■ EXERCISE AIM:
Take the material below and reproduce, word for word, only the lines from the line with "pos.push(p.x, p.y, p.z);" through the line with "const blue = material('veinBlue', 0x5b9bc4);".

■ TASK MATERIAL:
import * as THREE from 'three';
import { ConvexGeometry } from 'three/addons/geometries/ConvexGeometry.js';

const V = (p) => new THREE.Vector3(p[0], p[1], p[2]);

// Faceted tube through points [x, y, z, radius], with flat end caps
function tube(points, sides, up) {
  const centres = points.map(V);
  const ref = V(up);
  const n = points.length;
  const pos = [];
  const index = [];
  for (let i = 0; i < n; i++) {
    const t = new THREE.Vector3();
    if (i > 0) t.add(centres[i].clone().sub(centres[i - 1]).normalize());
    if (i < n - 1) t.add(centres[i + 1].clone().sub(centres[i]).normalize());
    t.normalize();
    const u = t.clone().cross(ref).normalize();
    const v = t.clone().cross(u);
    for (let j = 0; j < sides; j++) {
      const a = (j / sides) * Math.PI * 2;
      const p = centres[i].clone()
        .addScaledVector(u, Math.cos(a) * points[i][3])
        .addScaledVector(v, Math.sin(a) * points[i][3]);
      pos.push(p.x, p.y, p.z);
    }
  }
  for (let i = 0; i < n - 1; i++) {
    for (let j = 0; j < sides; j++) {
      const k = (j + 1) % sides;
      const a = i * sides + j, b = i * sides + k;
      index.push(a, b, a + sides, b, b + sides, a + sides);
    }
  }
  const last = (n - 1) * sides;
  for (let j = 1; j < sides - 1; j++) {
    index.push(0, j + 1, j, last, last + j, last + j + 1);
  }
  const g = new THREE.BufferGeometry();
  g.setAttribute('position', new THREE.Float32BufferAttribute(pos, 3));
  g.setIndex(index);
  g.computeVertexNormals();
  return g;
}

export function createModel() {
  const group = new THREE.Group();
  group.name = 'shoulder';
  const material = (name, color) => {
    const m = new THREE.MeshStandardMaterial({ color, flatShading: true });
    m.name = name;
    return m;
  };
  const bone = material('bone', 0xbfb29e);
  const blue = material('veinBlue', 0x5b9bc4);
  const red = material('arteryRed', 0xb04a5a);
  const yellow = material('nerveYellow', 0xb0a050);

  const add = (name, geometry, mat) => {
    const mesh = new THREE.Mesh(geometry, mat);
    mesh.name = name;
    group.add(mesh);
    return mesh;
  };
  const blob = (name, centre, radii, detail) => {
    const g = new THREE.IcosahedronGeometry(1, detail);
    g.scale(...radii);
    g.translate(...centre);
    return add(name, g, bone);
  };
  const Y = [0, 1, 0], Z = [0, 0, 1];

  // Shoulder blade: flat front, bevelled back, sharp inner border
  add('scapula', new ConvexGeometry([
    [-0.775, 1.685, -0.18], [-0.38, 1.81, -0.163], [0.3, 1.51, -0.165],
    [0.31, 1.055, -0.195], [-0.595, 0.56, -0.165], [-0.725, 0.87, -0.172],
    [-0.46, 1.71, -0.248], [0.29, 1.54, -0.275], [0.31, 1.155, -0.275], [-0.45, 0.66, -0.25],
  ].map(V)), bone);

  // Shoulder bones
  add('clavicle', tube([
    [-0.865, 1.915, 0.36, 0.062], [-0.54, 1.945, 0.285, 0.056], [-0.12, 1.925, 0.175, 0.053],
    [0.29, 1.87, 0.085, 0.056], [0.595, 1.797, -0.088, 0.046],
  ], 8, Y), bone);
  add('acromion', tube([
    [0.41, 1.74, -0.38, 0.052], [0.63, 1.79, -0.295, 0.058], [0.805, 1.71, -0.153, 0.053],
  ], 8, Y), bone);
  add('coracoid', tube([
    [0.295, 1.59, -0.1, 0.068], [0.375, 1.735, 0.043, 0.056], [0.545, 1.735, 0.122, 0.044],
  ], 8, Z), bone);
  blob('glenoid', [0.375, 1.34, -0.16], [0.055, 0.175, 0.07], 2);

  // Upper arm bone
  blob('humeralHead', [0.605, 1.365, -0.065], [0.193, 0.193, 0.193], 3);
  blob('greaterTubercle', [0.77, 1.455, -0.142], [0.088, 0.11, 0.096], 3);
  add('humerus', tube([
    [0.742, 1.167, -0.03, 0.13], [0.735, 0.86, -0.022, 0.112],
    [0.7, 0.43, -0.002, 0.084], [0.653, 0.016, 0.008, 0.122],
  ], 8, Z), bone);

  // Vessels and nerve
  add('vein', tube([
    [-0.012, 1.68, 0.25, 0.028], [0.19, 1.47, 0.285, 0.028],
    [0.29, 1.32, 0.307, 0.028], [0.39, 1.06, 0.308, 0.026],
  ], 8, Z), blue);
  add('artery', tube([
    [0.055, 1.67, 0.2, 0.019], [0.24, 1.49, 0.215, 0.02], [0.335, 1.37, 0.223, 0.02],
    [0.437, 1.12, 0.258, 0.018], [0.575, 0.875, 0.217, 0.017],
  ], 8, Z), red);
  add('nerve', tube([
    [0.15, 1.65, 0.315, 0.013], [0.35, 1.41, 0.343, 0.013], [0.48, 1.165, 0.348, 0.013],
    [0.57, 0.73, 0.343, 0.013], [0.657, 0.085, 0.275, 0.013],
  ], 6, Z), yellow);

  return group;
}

■ RESULT OF THIS TASK:
      pos.push(p.x, p.y, p.z);
    }
  }
  for (let i = 0; i < n - 1; i++) {
    for (let j = 0; j < sides; j++) {
      const k = (j + 1) % sides;
      const a = i * sides + j, b = i * sides + k;
      index.push(a, b, a + sides, b, b + sides, a + sides);
    }
  }
  const last = (n - 1) * sides;
  for (let j = 1; j < sides - 1; j++) {
    index.push(0, j + 1, j, last, last + j, last + j + 1);
  }
  const g = new THREE.BufferGeometry();
  g.setAttribute('position', new THREE.Float32BufferAttribute(pos, 3));
  g.setIndex(index);
  g.computeVertexNormals();
  return g;
}

export function createModel() {
  const group = new THREE.Group();
  group.name = 'shoulder';
  const material = (name, color) => {
    const m = new THREE.MeshStandardMaterial({ color, flatShading: true });
    m.name = name;
    return m;
  };
  const bone = material('bone', 0xbfb29e);
  const blue = material('veinBlue', 0x5b9bc4);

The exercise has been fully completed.